[Task brief]: Retype, word for word, the lines from the first line of the entries through the line that holds "bpy.data.objects.remove(cutter)"; leave out the pictures.

|---|

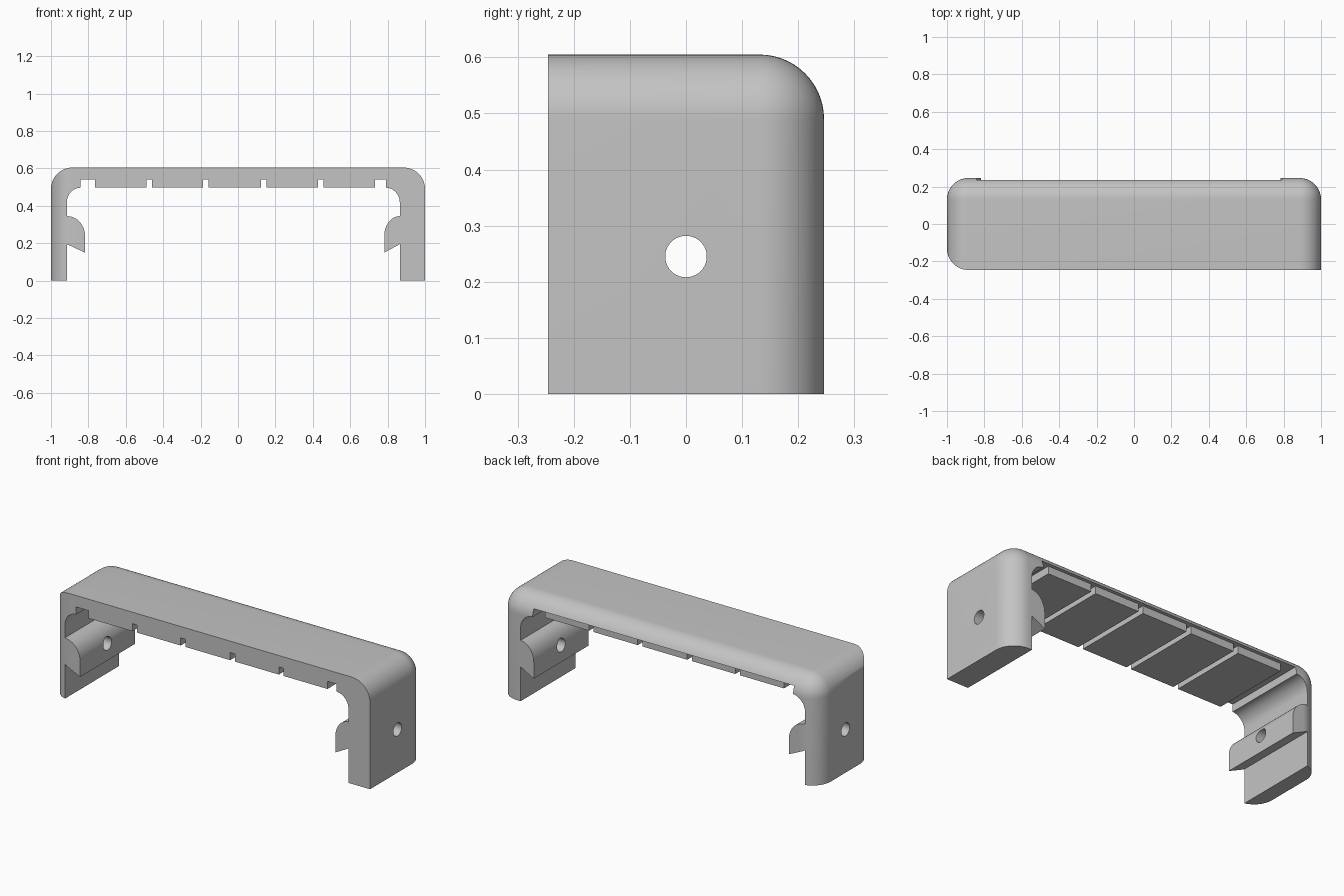
import bpy, bmesh
from math import cos, sin, radians, pi
from mathutils import Matrix

cube = bpy.data.objects.get("Cube")
if cube:
    bpy.data.objects.remove(cube)

HALF_DEPTH, HEIGHT, ROUND = 0.246, 0.605, 0.115
UNDERSIDE, GROOVE_TOP = 0.497, 0.54

grey = bpy.data.materials.new("plain grey")
grey.use_nodes = True
colour = (0.55, 0.55, 0.55, 1)
grey.diffuse_color = colour
grey.node_tree.nodes["Principled BSDF"].inputs["Base Color"].default_value = colour


def make_object(name, bm):
    bmesh.ops.recalc_face_normals(bm, faces=bm.faces)
    mesh = bpy.data.meshes.new(name)
    bm.to_mesh(mesh)
    bm.free()
    mesh.materials.append(grey)
    obj = bpy.data.objects.new(name, mesh)
    bpy.context.collection.objects.link(obj)
    return obj


def box(x0, x1, y0, y1, z0, z1):
    bm = bmesh.new()
    place = Matrix.Translation(((x0 + x1) / 2, (y0 + y1) / 2, (z0 + z1) / 2))
    size = Matrix.Diagonal((x1 - x0, y1 - y0, z1 - z0, 1))
    bmesh.ops.create_cube(bm, size=1, matrix=place @ size)
    return bm


def arc(cx, cz, rx, rz, start, end, steps=14):
    angles = [radians(start + (end - start) * i / steps) for i in range(steps + 1)]
    return [(cx + rx * cos(a), cz + rz * sin(a)) for a in angles]


def leg_profile(wall, tip, groove):
    """Inner outline of one leg, from the floor up to the end groove."""
    hook = arc(wall, 0.24, tip - wall, 0.105, 0, 90)
    fillet = arc(groove, 0.417, groove - wall, 0.08, 180, 90)
    return [(wall, -0.1), (wall, 0.195), (tip, 0.15)] + hook + fillet


def cut(target, cutter):
    cutter.hide_render = True
    mod = target.modifiers.new("cut", "BOOLEAN")
    mod.operation, mod.solver, mod.object = "DIFFERENCE", "EXACT", cutter
    bpy.ops.object.select_all(action="DESELECT")
    target.select_set(True)
    bpy.context.view_layer.objects.active = target
    bpy.ops.object.modifier_apply(modifier=mod.name)
    bpy.data.objects.remove(cutter)


# Outer block: rounded at the back, the ends and the front right corner
bm = box(-1, 1, -HALF_DEPTH, HALF_DEPTH, 0, HEIGHT)
rounded = []
for edge in bm.edges:
    mid = (edge.verts[0].co + edge.verts[1].co) / 2
    on_top = mid.z > HEIGHT - 0.01
    upright = abs(mid.z - HEIGHT / 2) < 0.01
    at_front = mid.y < -0.1
    if (on_top and not at_front) or (upright and not (at_front and mid.x > 0)):
        rounded.append(edge)
bmesh.ops.bevel(bm, geom=rounded, offset=ROUND, segments=14, profile=0.5,
                affect="EDGES", clamp_overlap=False)
bracket = make_object("bracket", bm)

# Opening between the legs, with hooks, fillets and underside grooves
outline = leg_profile(-0.915, -0.818, -0.843)
grooves = [(-0.843, -0.765), (-0.49, -0.46), (-0.187, -0.158),
           (0.123, 0.152), (0.428, 0.457), (0.733, 0.79)]
for left, right in grooves:
    ends = [(left, UNDERSIDE), (left, GROOVE_TOP), (right, GROOVE_TOP), (right, UNDERSIDE)]
    if left == grooves[0][0]:
        ends = ends[1:]
    if right == grooves[-1][1]:
        ends = ends[:-1]
    outline += ends
outline += reversed(leg_profile(0.865, 0.782, 0.79))
bm = bmesh.new()
face = bm.faces.new([bm.verts.new((x, -0.4, z)) for x, z in outline])
swept = bmesh.ops.extrude_face_region(bm, geom=[face])["geom"]
bmesh.ops.translate(bm, vec=(0, 0.8, 0),
                    verts=[v for v in swept if isinstance(v, bmesh.types.BMVert)])
cut(bracket, make_object("opening_cutter", bm))

# Step behind the underside pads
cut(bracket, make_object("step_cutter", box(-0.843, 0.79, 0.215, 0.4, 0.46, GROOVE_TOP)))

# Screw hole through both legs
bm = bmesh.new()
bmesh.ops.create_cone(bm, cap_ends=True, segments=40, radius1=0.037, radius2=0.037, depth=3,
                      matrix=Matrix.Translation((0, 0, 0.245)) @ Matrix.Rotation(pi / 2, 4, "Y"))
cut(bracket, make_object("hole_cutter", bm))

bpy.ops.object.shade_smooth_by_angle(angle=radians(30))
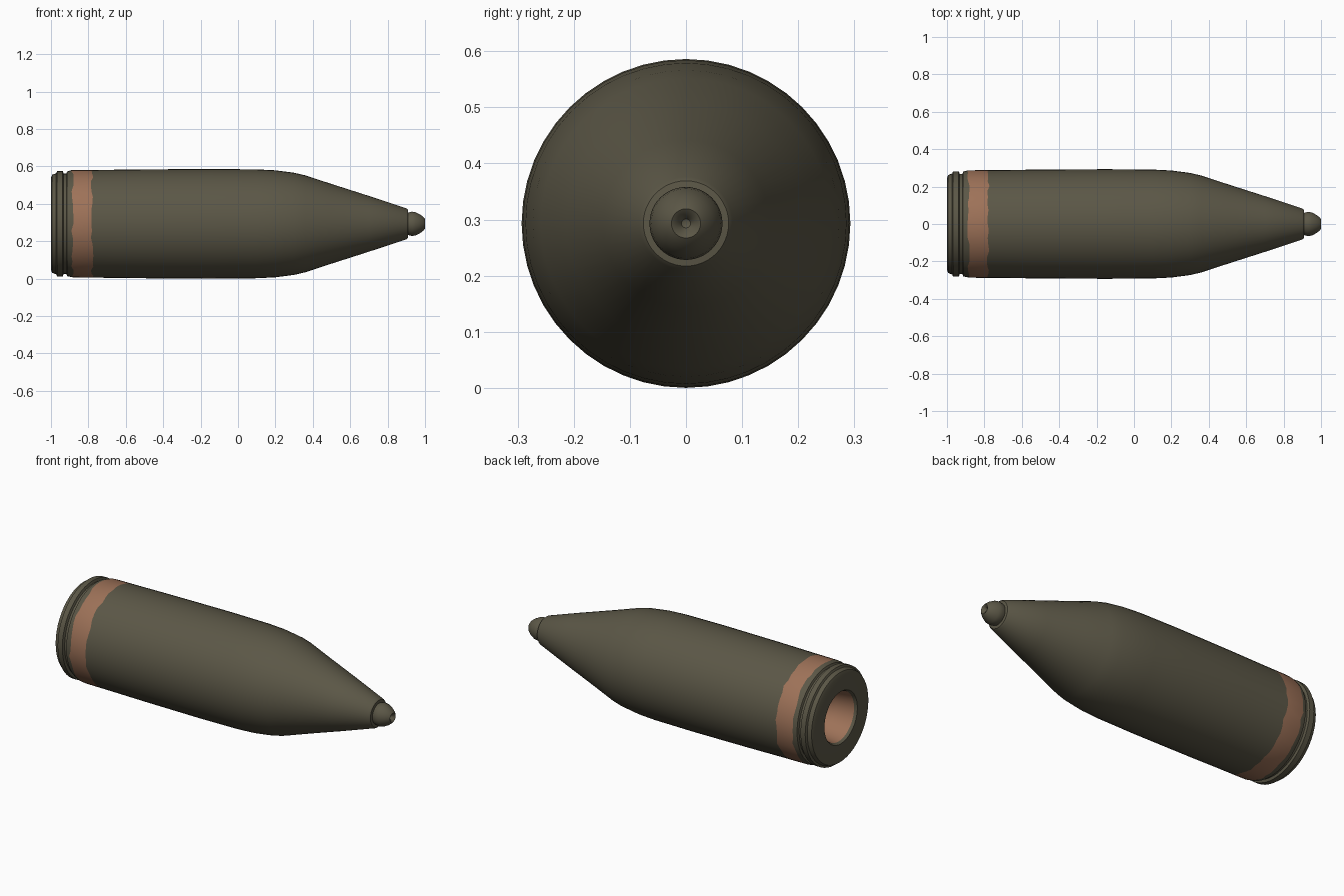
import bpy, bmesh, math, random

if "Cube" in bpy.data.objects:
    bpy.data.objects.remove(bpy.data.objects["Cube"])

random.seed(4)
SIDES = 48
AXIS_Z = 0.293


def material(name, rgb):
    m = bpy.data.materials.new(name)
    m.diffuse_color = (*rgb, 1.0)
    m.use_nodes = True
    m.node_tree.nodes["Principled BSDF"].inputs["Base Color"].default_value = m.diffuse_color
    return m


olive = material("olive drab", (0.105, 0.095, 0.062))
copper = material("dull copper", (0.34, 0.168, 0.098))


def lathe(name, profile, mats, band=None, jitter=0.0):
    """Revolve (x, radius) points around the shell's long axis."""
    bm = bmesh.new()
    rings = []
    for x, r in profile:
        if r == 0:
            rings.append([bm.verts.new((x, 0, AXIS_Z))] * SIDES)
            continue
        ring = []
        for i in range(SIDES):
            a = 2 * math.pi * i / SIDES
            wob = random.uniform(-jitter, jitter) if band and x in band else 0
            ring.append(bm.verts.new((x + wob, r * math.cos(a), AXIS_Z + r * math.sin(a))))
        rings.append(ring)
    for k in range(len(rings) - 1):
        in_band = band and profile[k][0] >= band[0] and profile[k + 1][0] <= band[1]
        for i in range(SIDES):
            j = (i + 1) % SIDES
            quad = [rings[k][i], rings[k][j], rings[k + 1][j], rings[k + 1][i]]
            f = bm.faces.new(list(dict.fromkeys(quad)))
            f.material_index = 1 if in_band else 0
    bmesh.ops.recalc_face_normals(bm, faces=bm.faces)
    # normals must point outwards: check a face on the cylindrical wall
    wall = max(bm.faces, key=lambda f: f.calc_center_median().z)
    if wall.normal.z < 0:
        bmesh.ops.reverse_faces(bm, faces=bm.faces)
    me = bpy.data.meshes.new(name)
    bm.to_mesh(me)
    bm.free()
    for m in mats:
        me.materials.append(m)
    ob = bpy.data.objects.new(name, me)
    bpy.context.collection.objects.link(ob)
    bpy.ops.object.select_all(action='DESELECT')
    ob.select_set(True)
    bpy.context.view_layer.objects.active = ob
    bpy.ops.object.shade_smooth_by_angle(angle=math.radians(32))
    return ob


# shell body: base cavity, rim grooves, copper driving band, wall, tapered nose
body = [
    (-0.80, 0), (-0.805, 0.06), (-0.83, 0.105), (-0.88, 0.13), (-0.985, 0.143),
    (-1.0, 0.152), (-1.0, 0.245), (-0.994, 0.262), (-0.972, 0.270),
    (-0.967, 0.282), (-0.937, 0.282), (-0.932, 0.268), (-0.918, 0.268),
    (-0.913, 0.280), (-0.885, 0.287), (-0.78, 0.288), (-0.75, 0.288),
    (-0.5, 0.291), (-0.15, 0.293), (0.10, 0.291), (0.20, 0.286),
    (0.30, 0.273), (0.36, 0.259), (0.50, 0.213), (0.70, 0.149),
    (0.90, 0.083), (0.908, 0.076), (0.910, 0.060)]
lathe("shell_body", body, [olive, copper], band=(-0.885, -0.78), jitter=0.007)

# nose tip: small rounded plug with a dimple at its end
tip = [(0.910, 0.060), (0.93, 0.065), (0.950, 0.062), (0.975, 0.049),
       (0.993, 0.035), (1.0, 0.026), (0.994, 0.017), (0.978, 0.008), (0.975, 0)]
lathe("nose_tip", tip, [olive])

|---|

[Response]:
import bpy, bmesh
from math import cos, sin, radians, pi
from mathutils import Matrix

cube = bpy.data.objects.get("Cube")
if cube:
    bpy.data.objects.remove(cube)

HALF_DEPTH, HEIGHT, ROUND = 0.246, 0.605, 0.115
UNDERSIDE, GROOVE_TOP = 0.497, 0.54

grey = bpy.data.materials.new("plain grey")
grey.use_nodes = True
colour = (0.55, 0.55, 0.55, 1)
grey.diffuse_color = colour
grey.node_tree.nodes["Principled BSDF"].inputs["Base Color"].default_value = colour


def make_object(name, bm):
    bmesh.ops.recalc_face_normals(bm, faces=bm.faces)
    mesh = bpy.data.meshes.new(name)
    bm.to_mesh(mesh)
    bm.free()
    mesh.materials.append(grey)
    obj = bpy.data.objects.new(name, mesh)
    bpy.context.collection.objects.link(obj)
    return obj


def box(x0, x1, y0, y1, z0, z1):
    bm = bmesh.new()
    place = Matrix.Translation(((x0 + x1) / 2, (y0 + y1) / 2, (z0 + z1) / 2))
    size = Matrix.Diagonal((x1 - x0, y1 - y0, z1 - z0, 1))
    bmesh.ops.create_cube(bm, size=1, matrix=place @ size)
    return bm


def arc(cx, cz, rx, rz, start, end, steps=14):
    angles = [radians(start + (end - start) * i / steps) for i in range(steps + 1)]
    return [(cx + rx * cos(a), cz + rz * sin(a)) for a in angles]


def leg_profile(wall, tip, groove):
    """Inner outline of one leg, from the floor up to the end groove."""
    hook = arc(wall, 0.24, tip - wall, 0.105, 0, 90)
    fillet = arc(groove, 0.417, groove - wall, 0.08, 180, 90)
    return [(wall, -0.1), (wall, 0.195), (tip, 0.15)] + hook + fillet


def cut(target, cutter):
    cutter.hide_render = True
    mod = target.modifiers.new("cut", "BOOLEAN")
    mod.operation, mod.solver, mod.object = "DIFFERENCE", "EXACT", cutter
    bpy.ops.object.select_all(action="DESELECT")
    target.select_set(True)
    bpy.context.view_layer.objects.active = target
    bpy.ops.object.modifier_apply(modifier=mod.name)
    bpy.data.objects.remove(cutter)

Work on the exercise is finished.